Provided entries START

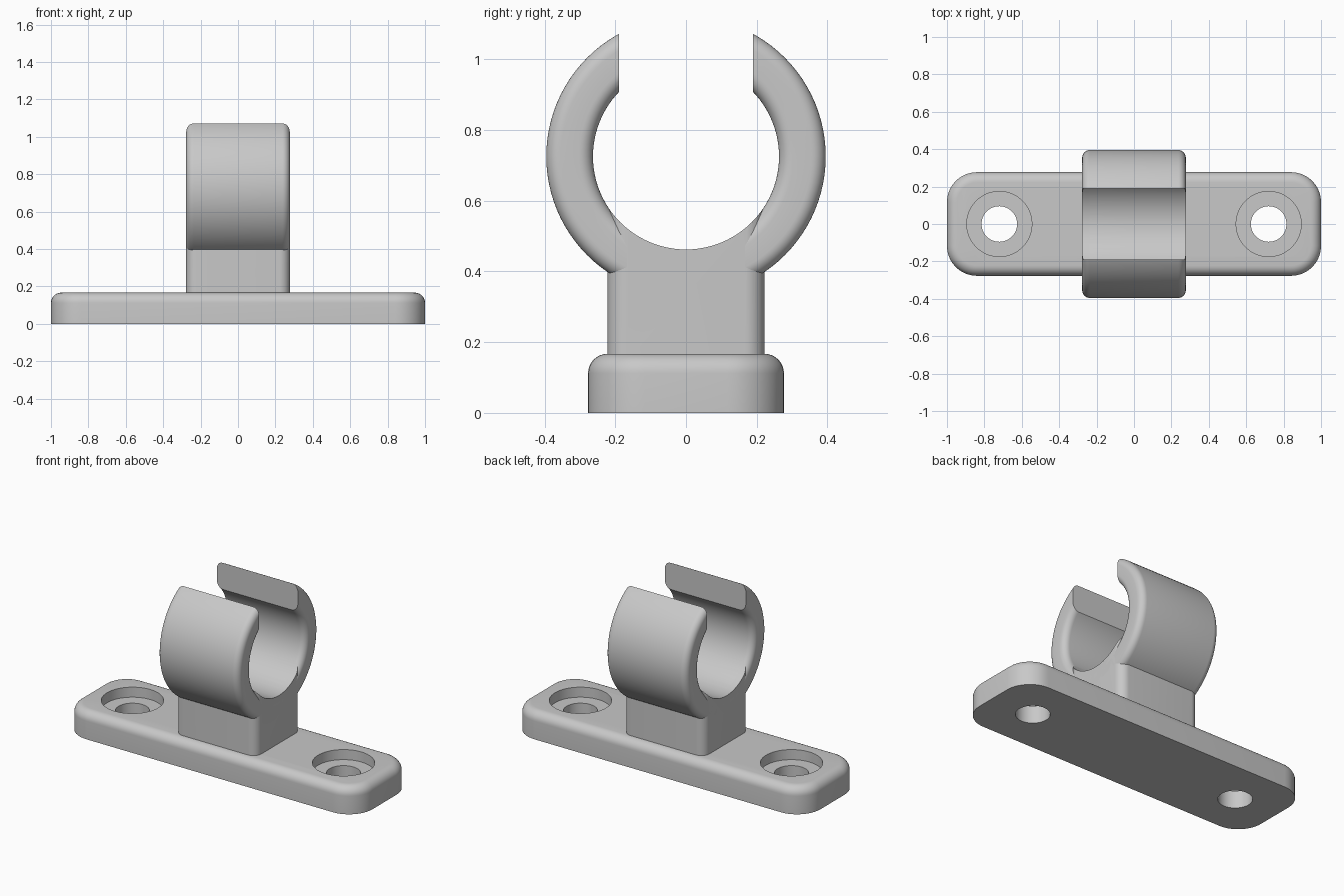
import bpy, bmesh
from math import sin, cos, pi, radians
from mathutils import Matrix, Vector

cube = bpy.data.objects.get("Cube")
if cube:
    bpy.data.objects.remove(cube, do_unlink=True)

grey = bpy.data.materials.new("light grey plastic")
grey.use_nodes = True
grey.diffuse_color = (0.58, 0.58, 0.58, 1)
grey.node_tree.nodes["Principled BSDF"].inputs["Base Color"].default_value = grey.diffuse_color

HOLE_X = 0.72
RING_Z, OUTER, INNER = 0.725, 0.395, 0.263
HALF_W = 0.277
SEGMENTS = 96


def rounded_rect(hx, hy, r, steps=10):
    """Outline of a rectangle with rounded corners."""
    pts = []
    for q, (sx, sy) in enumerate([(1, 1), (-1, 1), (-1, -1), (1, -1)]):
        for i in range(steps + 1):
            a = (q + i / steps) * pi / 2
            pts.append((sx * (hx - r) + r * cos(a), sy * (hy - r) + r * sin(a)))
    return pts


def finish(name, bm):
    bmesh.ops.recalc_face_normals(bm, faces=bm.faces)
    mesh = bpy.data.meshes.new(name)
    bm.to_mesh(mesh)
    bm.free()
    mesh.materials.append(grey)
    obj = bpy.data.objects.new(name, mesh)
    bpy.context.collection.objects.link(obj)
    return obj


def loft(name, loops, closed=False):
    """Skin a row of equal loops, capped at the ends or joined round."""
    bm = bmesh.new()
    rows = [[bm.verts.new(p) for p in loop] for loop in loops]
    pairs = list(zip(rows, rows[1:]))
    if closed:
        pairs.append((rows[-1], rows[0]))
    else:
        bm.faces.new(rows[0])
        bm.faces.new(rows[-1])
    n = len(rows[0])
    for a, b in pairs:
        for i in range(n):
            j = (i + 1) % n
            bm.faces.new((a[i], a[j], b[j], b[i]))
    return finish(name, bm)


def cylinder(name, radius, depth, centre, axis="Z"):
    bm = bmesh.new()
    turn = Matrix.Rotation(pi / 2, 4, "Y") if axis == "X" else Matrix()
    bmesh.ops.create_cone(bm, cap_ends=True, segments=SEGMENTS, radius1=radius,
                          radius2=radius, depth=depth,
                          matrix=Matrix.Translation(centre) @ turn)
    return finish(name, bm)


def box(name, size, centre):
    bm = bmesh.new()
    bmesh.ops.create_cube(bm, size=1, matrix=Matrix.Translation(centre)
                          @ Matrix.Diagonal(Vector((*size, 1))))
    return finish(name, bm)


def select(obj):
    bpy.ops.object.select_all(action="DESELECT")
    obj.select_set(True)
    bpy.context.view_layer.objects.active = obj


def cut(obj, cutter):
    """Subtract the cutter, then remove it."""
    cutter.hide_render = True
    mod = obj.modifiers.new("cut", "BOOLEAN")
    mod.operation, mod.solver, mod.object = "DIFFERENCE", "EXACT", cutter
    select(obj)
    bpy.ops.object.modifier_apply(modifier=mod.name)
    bpy.data.objects.remove(cutter, do_unlink=True)


# Mounting plate with a rounded top edge
TOP, FILLET = 0.167, 0.055
layers = [(0, 0)]
for k in range(9):
    a = k / 8 * pi / 2
    layers.append((FILLET * (1 - cos(a)), TOP - FILLET * (1 - sin(a))))
plate = loft("mounting_plate", [
    [(x, y, z) for x, y in rounded_rect(1 - d, HALF_W - d, 0.16 - d)]
    for d, z in layers])

# Counterbored screw holes
for side in (-1, 1):
    x = side * HOLE_X
    cut(plate, cylinder("counterbore_cutter", 0.174, 0.2, (x, 0, 0.205)))
    cut(plate, cylinder("hole_cutter", 0.095, 0.6, (x, 0, 0)))

# Neck, hollowed to follow the ring's bore
neck = loft("neck", [
    [(x, y, z) for x, y in rounded_rect(HALF_W, 0.222, 0.055)]
    for z in (TOP - 0.02, 0.6)])
cut(neck, cylinder("bore_cutter", INNER, 1, (0, 0, RING_Z), "X"))

# Clip ring with rounded rims, opened at the top
mid, half = (OUTER + INNER) / 2, (OUTER - INNER) / 2
section = rounded_rect(HALF_W, half, 0.04, 8)
ring = loft("clip_ring", [
    [(x, (mid + d) * sin(a), RING_Z + (mid + d) * cos(a)) for x, d in section]
    for a in (2 * pi * i / SEGMENTS for i in range(SEGMENTS))], closed=True)
cut(ring, box("opening_cutter", (1, 0.378, 0.6), (0, 0, RING_Z + 0.3)))

for part in (plate, neck, ring):
    select(part)
    bpy.ops.object.shade_smooth_by_angle(angle=radians(30))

Provided entries END

Should a picture appear among the entries above, omit it and repeat everything else exactly.

**Written solution**
import bpy, bmesh
from math import sin, cos, pi, radians
from mathutils import Matrix, Vector

cube = bpy.data.objects.get("Cube")
if cube:
    bpy.data.objects.remove(cube, do_unlink=True)

grey = bpy.data.materials.new("light grey plastic")
grey.use_nodes = True
grey.diffuse_color = (0.58, 0.58, 0.58, 1)
grey.node_tree.nodes["Principled BSDF"].inputs["Base Color"].default_value = grey.diffuse_color

HOLE_X = 0.72
RING_Z, OUTER, INNER = 0.725, 0.395, 0.263
HALF_W = 0.277
SEGMENTS = 96


def rounded_rect(hx, hy, r, steps=10):
    """Outline of a rectangle with rounded corners."""
    pts = []
    for q, (sx, sy) in enumerate([(1, 1), (-1, 1), (-1, -1), (1, -1)]):
        for i in range(steps + 1):
            a = (q + i / steps) * pi / 2
            pts.append((sx * (hx - r) + r * cos(a), sy * (hy - r) + r * sin(a)))
    return pts


def finish(name, bm):
    bmesh.ops.recalc_face_normals(bm, faces=bm.faces)
    mesh = bpy.data.meshes.new(name)
    bm.to_mesh(mesh)
    bm.free()
    mesh.materials.append(grey)
    obj = bpy.data.objects.new(name, mesh)
    bpy.context.collection.objects.link(obj)
    return obj


def loft(name, loops, closed=False):
    """Skin a row of equal loops, capped at the ends or joined round."""
    bm = bmesh.new()
    rows = [[bm.verts.new(p) for p in loop] for loop in loops]
    pairs = list(zip(rows, rows[1:]))
    if closed:
        pairs.append((rows[-1], rows[0]))
    else:
        bm.faces.new(rows[0])
        bm.faces.new(rows[-1])
    n = len(rows[0])
    for a, b in pairs:
        for i in range(n):
            j = (i + 1) % n
            bm.faces.new((a[i], a[j], b[j], b[i]))
    return finish(name, bm)


def cylinder(name, radius, depth, centre, axis="Z"):
    bm = bmesh.new()
    turn = Matrix.Rotation(pi / 2, 4, "Y") if axis == "X" else Matrix()
    bmesh.ops.create_cone(bm, cap_ends=True, segments=SEGMENTS, radius1=radius,
                          radius2=radius, depth=depth,
                          matrix=Matrix.Translation(centre) @ turn)
    return finish(name, bm)


def box(name, size, centre):
    bm = bmesh.new()
    bmesh.ops.create_cube(bm, size=1, matrix=Matrix.Translation(centre)
                          @ Matrix.Diagonal(Vector((*size, 1))))
    return finish(name, bm)


def select(obj):
    bpy.ops.object.select_all(action="DESELECT")
    obj.select_set(True)
    bpy.context.view_layer.objects.active = obj


def cut(obj, cutter):
    """Subtract the cutter, then remove it."""
    cutter.hide_render = True
    mod = obj.modifiers.new("cut", "BOOLEAN")
    mod.operation, mod.solver, mod.object = "DIFFERENCE", "EXACT", cutter
    select(obj)
    bpy.ops.object.modifier_apply(modifier=mod.name)
    bpy.data.objects.remove(cutter, do_unlink=True)


# Mounting plate with a rounded top edge
TOP, FILLET = 0.167, 0.055
layers = [(0, 0)]
for k in range(9):
    a = k / 8 * pi / 2
    layers.append((FILLET * (1 - cos(a)), TOP - FILLET * (1 - sin(a))))
plate = loft("mounting_plate", [
    [(x, y, z) for x, y in rounded_rect(1 - d, HALF_W - d, 0.16 - d)]
    for d, z in layers])

# Counterbored screw holes
for side in (-1, 1):
    x = side * HOLE_X
    cut(plate, cylinder("counterbore_cutter", 0.174, 0.2, (x, 0, 0.205)))
    cut(plate, cylinder("hole_cutter", 0.095, 0.6, (x, 0, 0)))

# Neck, hollowed to follow the ring's bore
neck = loft("neck", [
    [(x, y, z) for x, y in rounded_rect(HALF_W, 0.222, 0.055)]
    for z in (TOP - 0.02, 0.6)])
cut(neck, cylinder("bore_cutter", INNER, 1, (0, 0, RING_Z), "X"))

# Clip ring with rounded rims, opened at the top
mid, half = (OUTER + INNER) / 2, (OUTER - INNER) / 2
section = rounded_rect(HALF_W, half, 0.04, 8)
ring = loft("clip_ring", [
    [(x, (mid + d) * sin(a), RING_Z + (mid + d) * cos(a)) for x, d in section]
    for a in (2 * pi * i / SEGMENTS for i in range(SEGMENTS))], closed=True)
cut(ring, box("opening_cutter", (1, 0.378, 0.6), (0, 0, RING_Z + 0.3)))

for part in (plate, neck, ring):
    select(part)
    bpy.ops.object.shade_smooth_by_angle(angle=radians(30))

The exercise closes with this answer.